Dataset entries
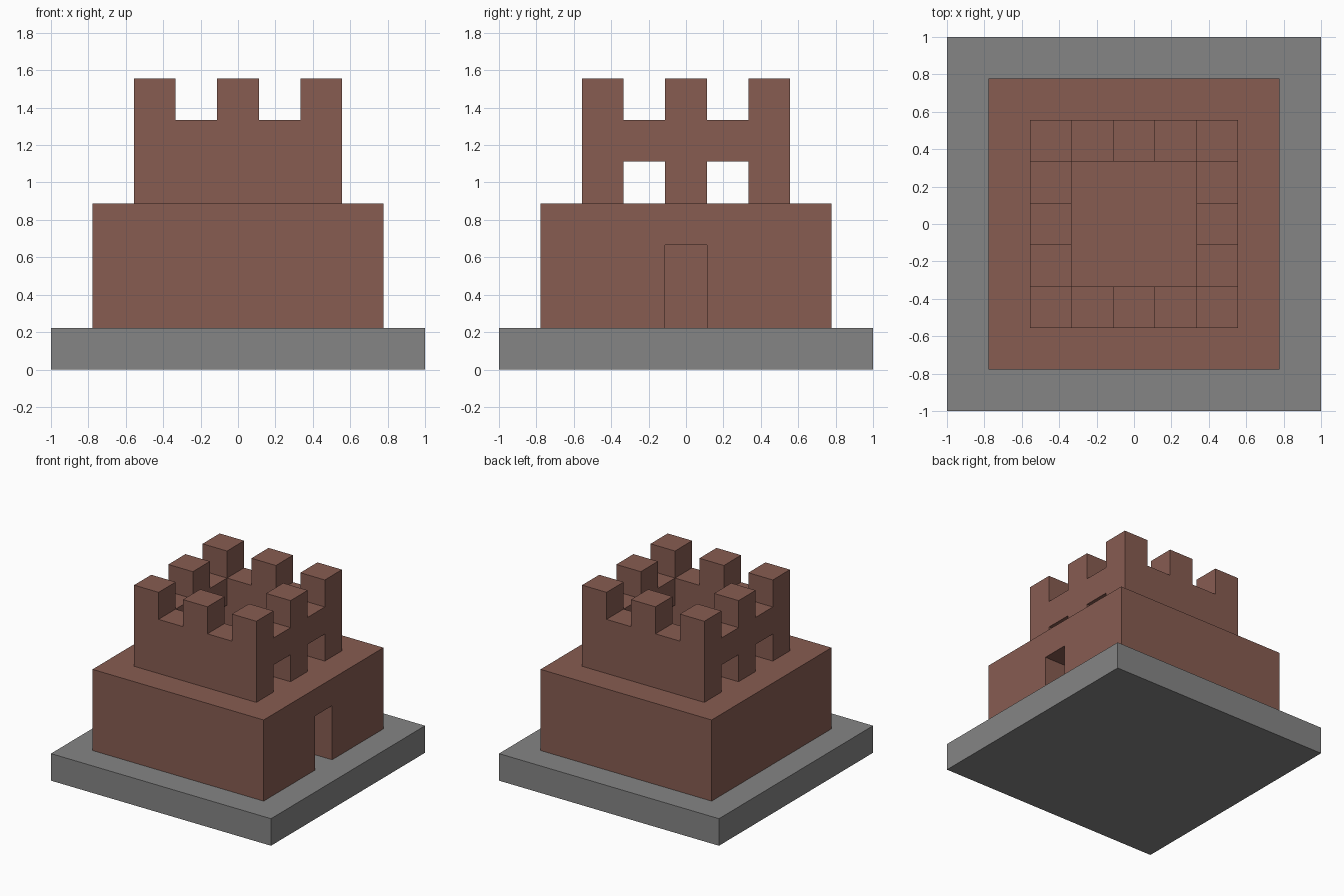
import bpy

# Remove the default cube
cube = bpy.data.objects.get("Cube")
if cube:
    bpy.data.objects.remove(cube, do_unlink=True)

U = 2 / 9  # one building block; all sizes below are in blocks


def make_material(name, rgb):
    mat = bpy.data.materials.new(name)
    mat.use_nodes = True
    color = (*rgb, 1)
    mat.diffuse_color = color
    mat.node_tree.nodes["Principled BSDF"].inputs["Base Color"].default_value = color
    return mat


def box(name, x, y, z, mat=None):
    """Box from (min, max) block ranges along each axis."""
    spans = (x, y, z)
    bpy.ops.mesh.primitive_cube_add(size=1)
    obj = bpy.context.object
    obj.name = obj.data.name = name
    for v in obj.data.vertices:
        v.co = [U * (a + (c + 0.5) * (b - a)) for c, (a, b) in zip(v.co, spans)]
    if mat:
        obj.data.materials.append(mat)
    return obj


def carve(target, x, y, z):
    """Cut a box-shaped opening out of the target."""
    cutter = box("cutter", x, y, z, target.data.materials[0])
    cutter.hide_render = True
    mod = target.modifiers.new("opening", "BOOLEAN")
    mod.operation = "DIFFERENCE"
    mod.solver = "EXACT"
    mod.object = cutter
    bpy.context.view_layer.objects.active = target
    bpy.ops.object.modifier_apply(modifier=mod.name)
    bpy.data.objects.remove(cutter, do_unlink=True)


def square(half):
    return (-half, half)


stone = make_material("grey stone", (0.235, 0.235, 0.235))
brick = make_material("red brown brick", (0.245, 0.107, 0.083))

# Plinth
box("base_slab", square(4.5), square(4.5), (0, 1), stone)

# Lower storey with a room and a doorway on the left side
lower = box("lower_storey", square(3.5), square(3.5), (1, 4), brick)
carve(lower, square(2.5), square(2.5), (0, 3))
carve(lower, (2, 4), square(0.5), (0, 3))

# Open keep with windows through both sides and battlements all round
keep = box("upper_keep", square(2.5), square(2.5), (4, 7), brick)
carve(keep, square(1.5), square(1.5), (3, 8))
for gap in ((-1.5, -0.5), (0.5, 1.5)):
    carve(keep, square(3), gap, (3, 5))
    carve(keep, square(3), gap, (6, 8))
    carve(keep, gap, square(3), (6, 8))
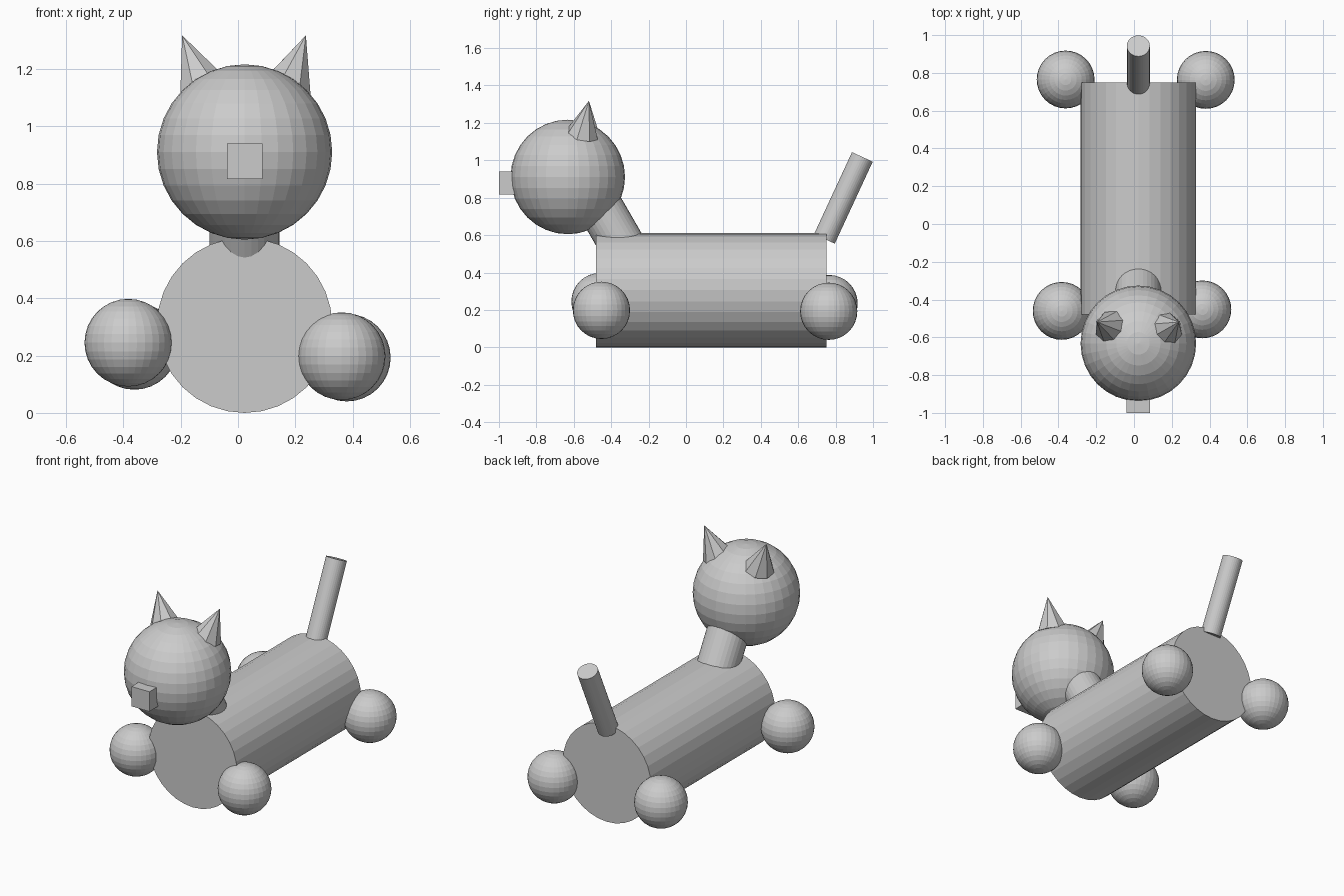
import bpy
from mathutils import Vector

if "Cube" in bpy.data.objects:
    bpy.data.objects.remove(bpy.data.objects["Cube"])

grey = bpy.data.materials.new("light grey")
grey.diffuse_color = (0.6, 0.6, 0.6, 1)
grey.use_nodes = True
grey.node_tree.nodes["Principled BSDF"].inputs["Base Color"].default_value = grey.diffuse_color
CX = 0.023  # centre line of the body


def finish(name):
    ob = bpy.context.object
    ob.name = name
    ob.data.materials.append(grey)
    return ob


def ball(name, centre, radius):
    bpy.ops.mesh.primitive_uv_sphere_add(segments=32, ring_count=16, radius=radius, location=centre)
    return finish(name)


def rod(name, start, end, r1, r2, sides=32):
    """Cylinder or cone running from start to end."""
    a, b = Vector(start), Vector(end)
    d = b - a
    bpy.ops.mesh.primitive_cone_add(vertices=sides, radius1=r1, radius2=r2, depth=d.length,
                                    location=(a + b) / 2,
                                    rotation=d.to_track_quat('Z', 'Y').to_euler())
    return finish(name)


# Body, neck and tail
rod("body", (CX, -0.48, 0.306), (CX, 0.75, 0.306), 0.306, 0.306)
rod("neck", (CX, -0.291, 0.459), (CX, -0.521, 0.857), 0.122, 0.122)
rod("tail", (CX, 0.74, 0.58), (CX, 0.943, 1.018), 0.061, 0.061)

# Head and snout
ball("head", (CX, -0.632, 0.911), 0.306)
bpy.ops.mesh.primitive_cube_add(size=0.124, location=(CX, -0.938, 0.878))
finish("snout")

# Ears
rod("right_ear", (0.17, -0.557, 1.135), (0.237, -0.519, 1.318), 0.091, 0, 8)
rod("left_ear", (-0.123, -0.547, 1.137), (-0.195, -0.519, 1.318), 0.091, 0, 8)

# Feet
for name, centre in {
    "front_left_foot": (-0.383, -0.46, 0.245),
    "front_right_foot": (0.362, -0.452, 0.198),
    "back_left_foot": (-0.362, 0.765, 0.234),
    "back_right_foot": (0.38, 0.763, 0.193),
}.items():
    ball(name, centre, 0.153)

- Exercise details
Look above for the line holding "bpy.ops.mesh.primitive_cube_add(size=1)". Print it and every line after it, exactly, through the line holding "(0, 1), stone)".

- Reply to the task
    bpy.ops.mesh.primitive_cube_add(size=1)
    obj = bpy.context.object
    obj.name = obj.data.name = name
    for v in obj.data.vertices:
        v.co = [U * (a + (c + 0.5) * (b - a)) for c, (a, b) in zip(v.co, spans)]
    if mat:
        obj.data.materials.append(mat)
    return obj


def carve(target, x, y, z):
    """Cut a box-shaped opening out of the target."""
    cutter = box("cutter", x, y, z, target.data.materials[0])
    cutter.hide_render = True
    mod = target.modifiers.new("opening", "BOOLEAN")
    mod.operation = "DIFFERENCE"
    mod.solver = "EXACT"
    mod.object = cutter
    bpy.context.view_layer.objects.active = target
    bpy.ops.object.modifier_apply(modifier=mod.name)
    bpy.data.objects.remove(cutter, do_unlink=True)


def square(half):
    return (-half, half)


stone = make_material("grey stone", (0.235, 0.235, 0.235))
brick = make_material("red brown brick", (0.245, 0.107, 0.083))

# Plinth
box("base_slab", square(4.5), square(4.5), (0, 1), stone)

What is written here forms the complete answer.